== Extracted material ==
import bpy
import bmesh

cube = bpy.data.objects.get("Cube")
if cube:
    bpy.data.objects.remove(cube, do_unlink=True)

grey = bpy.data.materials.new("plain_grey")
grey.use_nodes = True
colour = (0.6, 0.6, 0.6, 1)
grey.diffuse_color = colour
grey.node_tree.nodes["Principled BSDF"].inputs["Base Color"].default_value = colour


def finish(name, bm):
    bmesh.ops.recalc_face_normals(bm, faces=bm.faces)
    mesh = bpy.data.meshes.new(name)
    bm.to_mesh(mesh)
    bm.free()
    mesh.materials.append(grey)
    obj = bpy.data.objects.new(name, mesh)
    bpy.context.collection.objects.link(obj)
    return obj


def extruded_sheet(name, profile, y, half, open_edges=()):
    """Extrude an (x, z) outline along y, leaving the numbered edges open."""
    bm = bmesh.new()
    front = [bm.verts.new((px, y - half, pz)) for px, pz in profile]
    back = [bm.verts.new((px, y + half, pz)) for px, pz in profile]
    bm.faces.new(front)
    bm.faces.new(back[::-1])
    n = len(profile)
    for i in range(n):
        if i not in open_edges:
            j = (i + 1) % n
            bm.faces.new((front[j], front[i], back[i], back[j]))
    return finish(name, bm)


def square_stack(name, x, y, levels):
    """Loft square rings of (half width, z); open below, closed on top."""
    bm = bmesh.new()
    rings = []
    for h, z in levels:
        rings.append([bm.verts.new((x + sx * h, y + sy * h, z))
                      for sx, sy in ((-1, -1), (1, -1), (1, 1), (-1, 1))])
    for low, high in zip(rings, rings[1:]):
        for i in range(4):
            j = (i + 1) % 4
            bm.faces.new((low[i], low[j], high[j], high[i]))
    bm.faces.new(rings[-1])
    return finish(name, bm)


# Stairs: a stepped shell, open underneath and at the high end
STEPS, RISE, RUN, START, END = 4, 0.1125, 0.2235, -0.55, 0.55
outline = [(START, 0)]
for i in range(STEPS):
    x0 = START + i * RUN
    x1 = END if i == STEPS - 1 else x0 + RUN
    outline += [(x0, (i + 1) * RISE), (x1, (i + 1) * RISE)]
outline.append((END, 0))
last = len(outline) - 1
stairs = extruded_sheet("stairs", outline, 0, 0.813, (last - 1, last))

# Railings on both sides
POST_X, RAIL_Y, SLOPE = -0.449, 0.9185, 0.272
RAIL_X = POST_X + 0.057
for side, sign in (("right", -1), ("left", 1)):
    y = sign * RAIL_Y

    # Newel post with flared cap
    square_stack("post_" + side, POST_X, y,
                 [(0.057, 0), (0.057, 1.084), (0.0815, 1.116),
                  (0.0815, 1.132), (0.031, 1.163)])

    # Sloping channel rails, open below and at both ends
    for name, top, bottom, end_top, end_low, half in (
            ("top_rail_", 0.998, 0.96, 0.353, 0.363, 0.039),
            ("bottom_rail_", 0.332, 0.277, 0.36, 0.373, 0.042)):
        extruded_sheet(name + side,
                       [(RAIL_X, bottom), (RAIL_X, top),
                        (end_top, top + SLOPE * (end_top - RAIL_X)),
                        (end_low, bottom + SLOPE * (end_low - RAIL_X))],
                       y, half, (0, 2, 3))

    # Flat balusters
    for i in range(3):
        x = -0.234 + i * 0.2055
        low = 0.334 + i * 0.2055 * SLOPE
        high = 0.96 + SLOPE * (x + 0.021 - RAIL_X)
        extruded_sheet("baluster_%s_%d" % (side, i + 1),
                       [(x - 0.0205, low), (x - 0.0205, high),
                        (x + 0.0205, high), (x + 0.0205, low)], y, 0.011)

== About this task ==
Copy every entry above word for word.

== Response to the task ==
import bpy
import bmesh

cube = bpy.data.objects.get("Cube")
if cube:
    bpy.data.objects.remove(cube, do_unlink=True)

grey = bpy.data.materials.new("plain_grey")
grey.use_nodes = True
colour = (0.6, 0.6, 0.6, 1)
grey.diffuse_color = colour
grey.node_tree.nodes["Principled BSDF"].inputs["Base Color"].default_value = colour


def finish(name, bm):
    bmesh.ops.recalc_face_normals(bm, faces=bm.faces)
    mesh = bpy.data.meshes.new(name)
    bm.to_mesh(mesh)
    bm.free()
    mesh.materials.append(grey)
    obj = bpy.data.objects.new(name, mesh)
    bpy.context.collection.objects.link(obj)
    return obj


def extruded_sheet(name, profile, y, half, open_edges=()):
    """Extrude an (x, z) outline along y, leaving the numbered edges open."""
    bm = bmesh.new()
    front = [bm.verts.new((px, y - half, pz)) for px, pz in profile]
    back = [bm.verts.new((px, y + half, pz)) for px, pz in profile]
    bm.faces.new(front)
    bm.faces.new(back[::-1])
    n = len(profile)
    for i in range(n):
        if i not in open_edges:
            j = (i + 1) % n
            bm.faces.new((front[j], front[i], back[i], back[j]))
    return finish(name, bm)


def square_stack(name, x, y, levels):
    """Loft square rings of (half width, z); open below, closed on top."""
    bm = bmesh.new()
    rings = []
    for h, z in levels:
        rings.append([bm.verts.new((x + sx * h, y + sy * h, z))
                      for sx, sy in ((-1, -1), (1, -1), (1, 1), (-1, 1))])
    for low, high in zip(rings, rings[1:]):
        for i in range(4):
            j = (i + 1) % 4
            bm.faces.new((low[i], low[j], high[j], high[i]))
    bm.faces.new(rings[-1])
    return finish(name, bm)


# Stairs: a stepped shell, open underneath and at the high end
STEPS, RISE, RUN, START, END = 4, 0.1125, 0.2235, -0.55, 0.55
outline = [(START, 0)]
for i in range(STEPS):
    x0 = START + i * RUN
    x1 = END if i == STEPS - 1 else x0 + RUN
    outline += [(x0, (i + 1) * RISE), (x1, (i + 1) * RISE)]
outline.append((END, 0))
last = len(outline) - 1
stairs = extruded_sheet("stairs", outline, 0, 0.813, (last - 1, last))

# Railings on both sides
POST_X, RAIL_Y, SLOPE = -0.449, 0.9185, 0.272
RAIL_X = POST_X + 0.057
for side, sign in (("right", -1), ("left", 1)):
    y = sign * RAIL_Y

    # Newel post with flared cap
    square_stack("post_" + side, POST_X, y,
                 [(0.057, 0), (0.057, 1.084), (0.0815, 1.116),
                  (0.0815, 1.132), (0.031, 1.163)])

    # Sloping channel rails, open below and at both ends
    for name, top, bottom, end_top, end_low, half in (
            ("top_rail_", 0.998, 0.96, 0.353, 0.363, 0.039),
            ("bottom_rail_", 0.332, 0.277, 0.36, 0.373, 0.042)):
        extruded_sheet(name + side,
                       [(RAIL_X, bottom), (RAIL_X, top),
                        (end_top, top + SLOPE * (end_top - RAIL_X)),
                        (end_low, bottom + SLOPE * (end_low - RAIL_X))],
                       y, half, (0, 2, 3))

    # Flat balusters
    for i in range(3):
        x = -0.234 + i * 0.2055
        low = 0.334 + i * 0.2055 * SLOPE
        high = 0.96 + SLOPE * (x + 0.021 - RAIL_X)
        extruded_sheet("baluster_%s_%d" % (side, i + 1),
                       [(x - 0.0205, low), (x - 0.0205, high),
                        (x + 0.0205, high), (x + 0.0205, low)], y, 0.011)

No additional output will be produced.